• **WHAT THE TASK ASKS**
Return each line of the entries that holds the string "outline".

════════════════

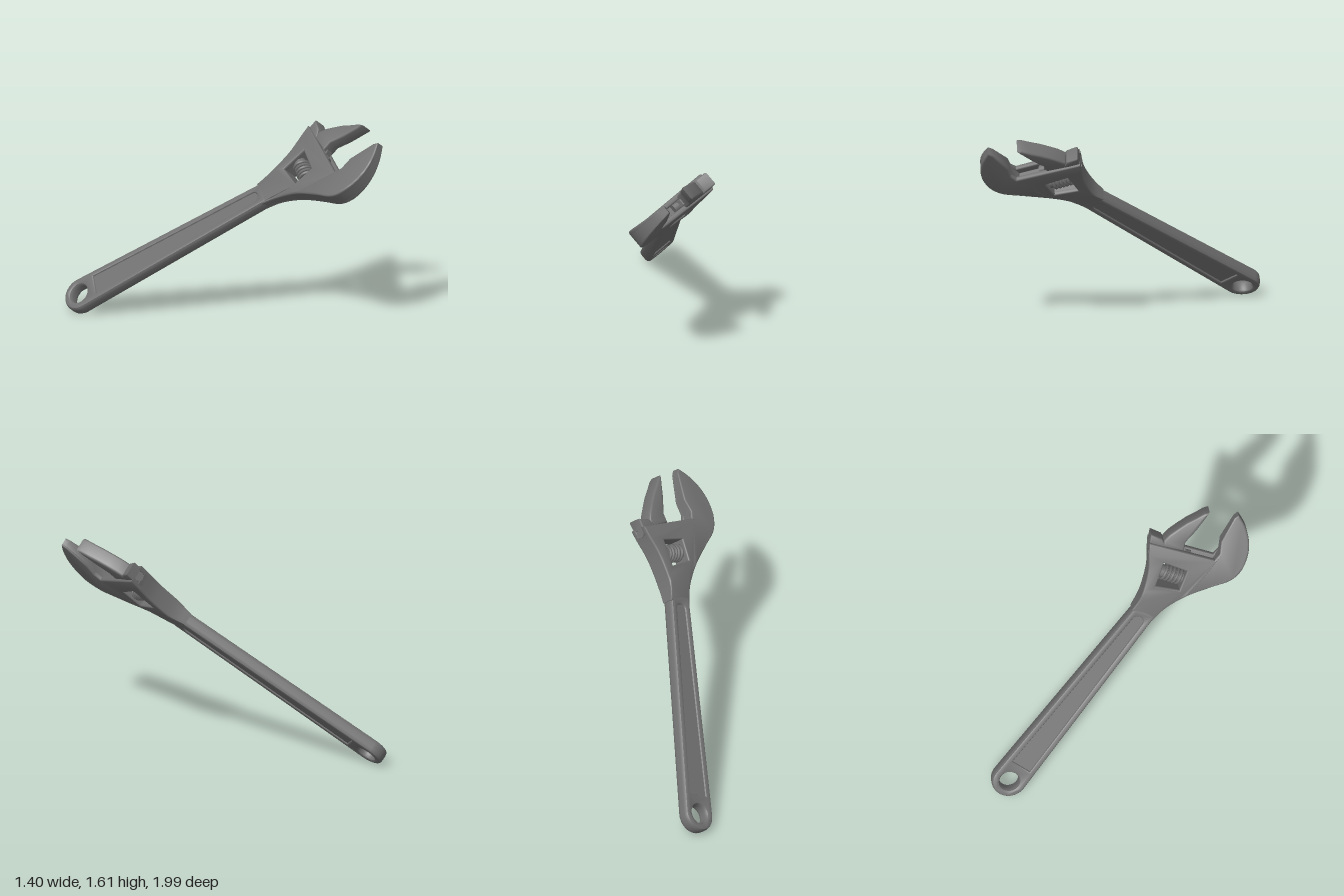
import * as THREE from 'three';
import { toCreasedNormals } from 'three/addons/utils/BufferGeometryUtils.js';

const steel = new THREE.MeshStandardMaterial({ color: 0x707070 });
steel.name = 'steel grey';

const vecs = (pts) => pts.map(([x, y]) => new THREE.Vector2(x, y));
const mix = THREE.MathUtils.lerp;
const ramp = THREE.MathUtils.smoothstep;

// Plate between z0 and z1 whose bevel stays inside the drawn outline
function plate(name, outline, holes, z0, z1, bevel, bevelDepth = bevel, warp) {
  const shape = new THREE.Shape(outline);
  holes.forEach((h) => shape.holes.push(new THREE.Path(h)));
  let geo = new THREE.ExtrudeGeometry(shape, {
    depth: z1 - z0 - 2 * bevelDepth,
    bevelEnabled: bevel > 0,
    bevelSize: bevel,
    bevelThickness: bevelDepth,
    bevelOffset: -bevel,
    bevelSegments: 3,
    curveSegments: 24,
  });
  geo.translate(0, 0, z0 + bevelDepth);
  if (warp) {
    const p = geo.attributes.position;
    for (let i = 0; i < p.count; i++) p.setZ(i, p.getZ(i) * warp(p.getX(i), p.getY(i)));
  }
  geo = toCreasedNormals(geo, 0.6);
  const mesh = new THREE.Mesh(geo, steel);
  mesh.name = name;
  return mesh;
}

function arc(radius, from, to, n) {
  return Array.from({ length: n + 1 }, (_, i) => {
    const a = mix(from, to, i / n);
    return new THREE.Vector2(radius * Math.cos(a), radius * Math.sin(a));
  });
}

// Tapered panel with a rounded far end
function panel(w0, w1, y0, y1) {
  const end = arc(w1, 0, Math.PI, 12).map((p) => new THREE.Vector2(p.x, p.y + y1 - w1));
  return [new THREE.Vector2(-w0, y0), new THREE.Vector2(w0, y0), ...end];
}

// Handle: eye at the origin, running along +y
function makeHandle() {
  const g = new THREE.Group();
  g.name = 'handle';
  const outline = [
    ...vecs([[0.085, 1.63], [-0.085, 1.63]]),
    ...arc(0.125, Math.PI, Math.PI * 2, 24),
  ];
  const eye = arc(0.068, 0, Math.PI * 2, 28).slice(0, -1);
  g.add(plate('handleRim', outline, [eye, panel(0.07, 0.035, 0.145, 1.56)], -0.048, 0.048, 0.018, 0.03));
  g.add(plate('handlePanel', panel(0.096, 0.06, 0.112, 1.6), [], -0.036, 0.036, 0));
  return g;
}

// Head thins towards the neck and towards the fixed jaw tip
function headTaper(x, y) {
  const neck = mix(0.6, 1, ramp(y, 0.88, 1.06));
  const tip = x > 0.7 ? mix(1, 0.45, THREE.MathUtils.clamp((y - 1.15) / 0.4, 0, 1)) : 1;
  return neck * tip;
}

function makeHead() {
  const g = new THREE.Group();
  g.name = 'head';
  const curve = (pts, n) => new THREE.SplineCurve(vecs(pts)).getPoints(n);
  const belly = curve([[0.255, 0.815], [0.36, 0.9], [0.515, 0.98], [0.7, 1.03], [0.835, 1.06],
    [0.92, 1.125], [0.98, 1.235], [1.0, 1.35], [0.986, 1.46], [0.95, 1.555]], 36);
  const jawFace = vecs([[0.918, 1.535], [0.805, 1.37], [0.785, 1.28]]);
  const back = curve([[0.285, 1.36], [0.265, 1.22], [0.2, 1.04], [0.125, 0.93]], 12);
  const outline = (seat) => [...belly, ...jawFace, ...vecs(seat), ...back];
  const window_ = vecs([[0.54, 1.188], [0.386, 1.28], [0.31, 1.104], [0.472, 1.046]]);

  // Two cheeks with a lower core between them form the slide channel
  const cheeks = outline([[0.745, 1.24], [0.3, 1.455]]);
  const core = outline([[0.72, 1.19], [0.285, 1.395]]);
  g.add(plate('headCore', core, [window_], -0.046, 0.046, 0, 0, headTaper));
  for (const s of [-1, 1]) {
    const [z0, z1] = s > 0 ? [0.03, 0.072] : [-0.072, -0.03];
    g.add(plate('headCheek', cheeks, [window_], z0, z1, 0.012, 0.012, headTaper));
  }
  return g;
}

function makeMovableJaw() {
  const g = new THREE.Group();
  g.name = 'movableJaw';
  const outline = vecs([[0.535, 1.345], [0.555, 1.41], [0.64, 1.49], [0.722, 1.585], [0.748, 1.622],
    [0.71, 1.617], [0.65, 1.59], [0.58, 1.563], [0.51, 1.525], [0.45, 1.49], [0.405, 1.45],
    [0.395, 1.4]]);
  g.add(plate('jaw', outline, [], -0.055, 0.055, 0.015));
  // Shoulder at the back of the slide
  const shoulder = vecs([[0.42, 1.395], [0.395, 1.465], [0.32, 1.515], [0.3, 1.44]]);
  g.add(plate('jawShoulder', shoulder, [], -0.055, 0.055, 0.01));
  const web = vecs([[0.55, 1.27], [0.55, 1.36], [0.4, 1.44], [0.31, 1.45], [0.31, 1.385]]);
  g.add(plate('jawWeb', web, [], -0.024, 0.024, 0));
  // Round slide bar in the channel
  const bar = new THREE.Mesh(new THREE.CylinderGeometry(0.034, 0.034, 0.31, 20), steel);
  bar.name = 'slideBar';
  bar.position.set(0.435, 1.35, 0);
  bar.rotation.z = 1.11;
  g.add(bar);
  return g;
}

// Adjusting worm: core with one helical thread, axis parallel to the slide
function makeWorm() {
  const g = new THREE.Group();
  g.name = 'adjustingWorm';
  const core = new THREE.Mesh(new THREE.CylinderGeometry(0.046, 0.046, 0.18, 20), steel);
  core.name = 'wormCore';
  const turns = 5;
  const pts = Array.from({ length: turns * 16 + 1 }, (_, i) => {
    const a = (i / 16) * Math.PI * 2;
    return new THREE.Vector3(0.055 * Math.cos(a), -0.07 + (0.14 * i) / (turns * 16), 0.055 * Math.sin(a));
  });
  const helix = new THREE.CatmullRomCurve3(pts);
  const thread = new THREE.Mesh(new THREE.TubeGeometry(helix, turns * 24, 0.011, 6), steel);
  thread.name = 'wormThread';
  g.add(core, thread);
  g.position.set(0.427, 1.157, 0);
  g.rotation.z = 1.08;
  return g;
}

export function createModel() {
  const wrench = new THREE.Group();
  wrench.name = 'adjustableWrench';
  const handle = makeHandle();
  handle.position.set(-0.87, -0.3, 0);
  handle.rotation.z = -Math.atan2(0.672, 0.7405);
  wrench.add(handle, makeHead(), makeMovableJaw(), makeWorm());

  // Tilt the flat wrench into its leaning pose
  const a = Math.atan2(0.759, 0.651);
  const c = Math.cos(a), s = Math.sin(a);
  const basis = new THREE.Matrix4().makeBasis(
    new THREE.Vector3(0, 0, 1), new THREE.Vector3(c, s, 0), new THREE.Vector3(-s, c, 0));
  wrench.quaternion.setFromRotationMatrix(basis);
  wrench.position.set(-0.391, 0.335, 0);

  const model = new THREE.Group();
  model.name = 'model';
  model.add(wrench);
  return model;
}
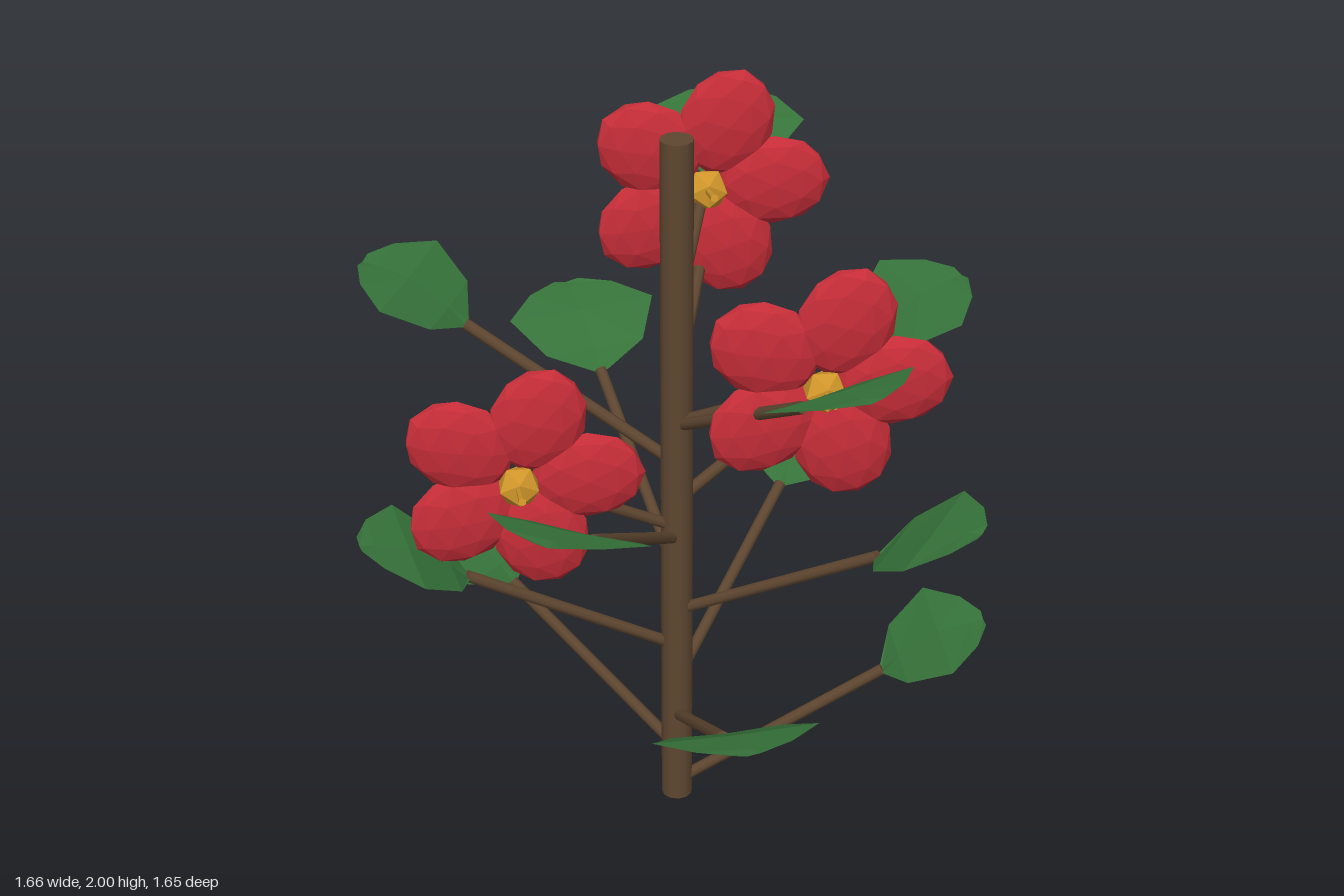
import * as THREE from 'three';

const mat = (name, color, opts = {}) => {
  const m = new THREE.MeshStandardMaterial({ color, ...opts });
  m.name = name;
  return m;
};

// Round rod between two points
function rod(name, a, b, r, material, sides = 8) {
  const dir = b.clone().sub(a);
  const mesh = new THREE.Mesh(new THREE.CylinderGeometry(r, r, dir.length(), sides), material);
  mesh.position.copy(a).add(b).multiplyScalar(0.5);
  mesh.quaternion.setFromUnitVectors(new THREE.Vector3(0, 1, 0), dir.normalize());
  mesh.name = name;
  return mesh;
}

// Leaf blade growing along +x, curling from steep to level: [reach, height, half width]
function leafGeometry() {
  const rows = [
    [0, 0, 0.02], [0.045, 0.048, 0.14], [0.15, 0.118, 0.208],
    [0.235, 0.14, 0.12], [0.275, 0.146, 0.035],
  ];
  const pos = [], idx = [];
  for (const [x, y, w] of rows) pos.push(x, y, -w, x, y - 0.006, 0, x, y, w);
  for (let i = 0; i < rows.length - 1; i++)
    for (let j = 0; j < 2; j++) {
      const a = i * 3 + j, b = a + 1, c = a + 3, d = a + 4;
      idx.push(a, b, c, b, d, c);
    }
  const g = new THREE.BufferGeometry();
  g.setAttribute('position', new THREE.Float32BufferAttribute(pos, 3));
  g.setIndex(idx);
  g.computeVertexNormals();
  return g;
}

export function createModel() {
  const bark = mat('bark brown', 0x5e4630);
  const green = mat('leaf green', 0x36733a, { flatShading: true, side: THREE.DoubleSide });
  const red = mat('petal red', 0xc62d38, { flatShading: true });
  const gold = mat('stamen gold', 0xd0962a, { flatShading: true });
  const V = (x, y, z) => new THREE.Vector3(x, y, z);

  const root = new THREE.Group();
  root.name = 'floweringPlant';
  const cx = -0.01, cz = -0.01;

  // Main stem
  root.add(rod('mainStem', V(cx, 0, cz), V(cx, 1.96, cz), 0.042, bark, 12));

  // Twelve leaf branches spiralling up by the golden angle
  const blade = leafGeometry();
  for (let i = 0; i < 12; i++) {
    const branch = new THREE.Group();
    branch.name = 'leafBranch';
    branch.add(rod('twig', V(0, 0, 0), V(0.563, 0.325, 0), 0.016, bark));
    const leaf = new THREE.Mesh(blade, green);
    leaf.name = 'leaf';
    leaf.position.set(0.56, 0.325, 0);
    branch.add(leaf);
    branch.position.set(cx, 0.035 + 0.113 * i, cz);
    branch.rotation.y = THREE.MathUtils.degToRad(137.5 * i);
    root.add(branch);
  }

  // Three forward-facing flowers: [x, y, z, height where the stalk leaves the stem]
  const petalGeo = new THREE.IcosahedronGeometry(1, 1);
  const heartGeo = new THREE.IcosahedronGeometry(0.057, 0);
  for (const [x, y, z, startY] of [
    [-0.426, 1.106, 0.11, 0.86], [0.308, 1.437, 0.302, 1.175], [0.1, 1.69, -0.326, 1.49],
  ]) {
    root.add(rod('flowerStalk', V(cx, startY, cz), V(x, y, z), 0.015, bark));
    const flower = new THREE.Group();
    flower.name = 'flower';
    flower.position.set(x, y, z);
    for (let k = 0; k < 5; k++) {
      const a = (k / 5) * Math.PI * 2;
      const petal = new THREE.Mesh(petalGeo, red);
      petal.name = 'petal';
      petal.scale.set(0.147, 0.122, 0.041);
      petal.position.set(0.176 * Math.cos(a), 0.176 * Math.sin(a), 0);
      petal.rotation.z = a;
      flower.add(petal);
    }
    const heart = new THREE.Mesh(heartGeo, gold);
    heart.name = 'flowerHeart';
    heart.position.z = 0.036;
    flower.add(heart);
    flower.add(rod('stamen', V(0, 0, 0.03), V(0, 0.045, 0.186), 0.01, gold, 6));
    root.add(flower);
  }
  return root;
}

════════════════

• **ANSWER BOX**
// Plate between z0 and z1 whose bevel stays inside the drawn outline
function plate(name, outline, holes, z0, z1, bevel, bevelDepth = bevel, warp) {
  const shape = new THREE.Shape(outline);
  const outline = [
  g.add(plate('handleRim', outline, [eye, panel(0.07, 0.035, 0.145, 1.56)], -0.048, 0.048, 0.018, 0.03));
  const outline = (seat) => [...belly, ...jawFace, ...vecs(seat), ...back];
  const cheeks = outline([[0.745, 1.24], [0.3, 1.455]]);
  const core = outline([[0.72, 1.19], [0.285, 1.395]]);
  const outline = vecs([[0.535, 1.345], [0.555, 1.41], [0.64, 1.49], [0.722, 1.585], [0.748, 1.622],
  g.add(plate('jaw', outline, [], -0.055, 0.055, 0.015));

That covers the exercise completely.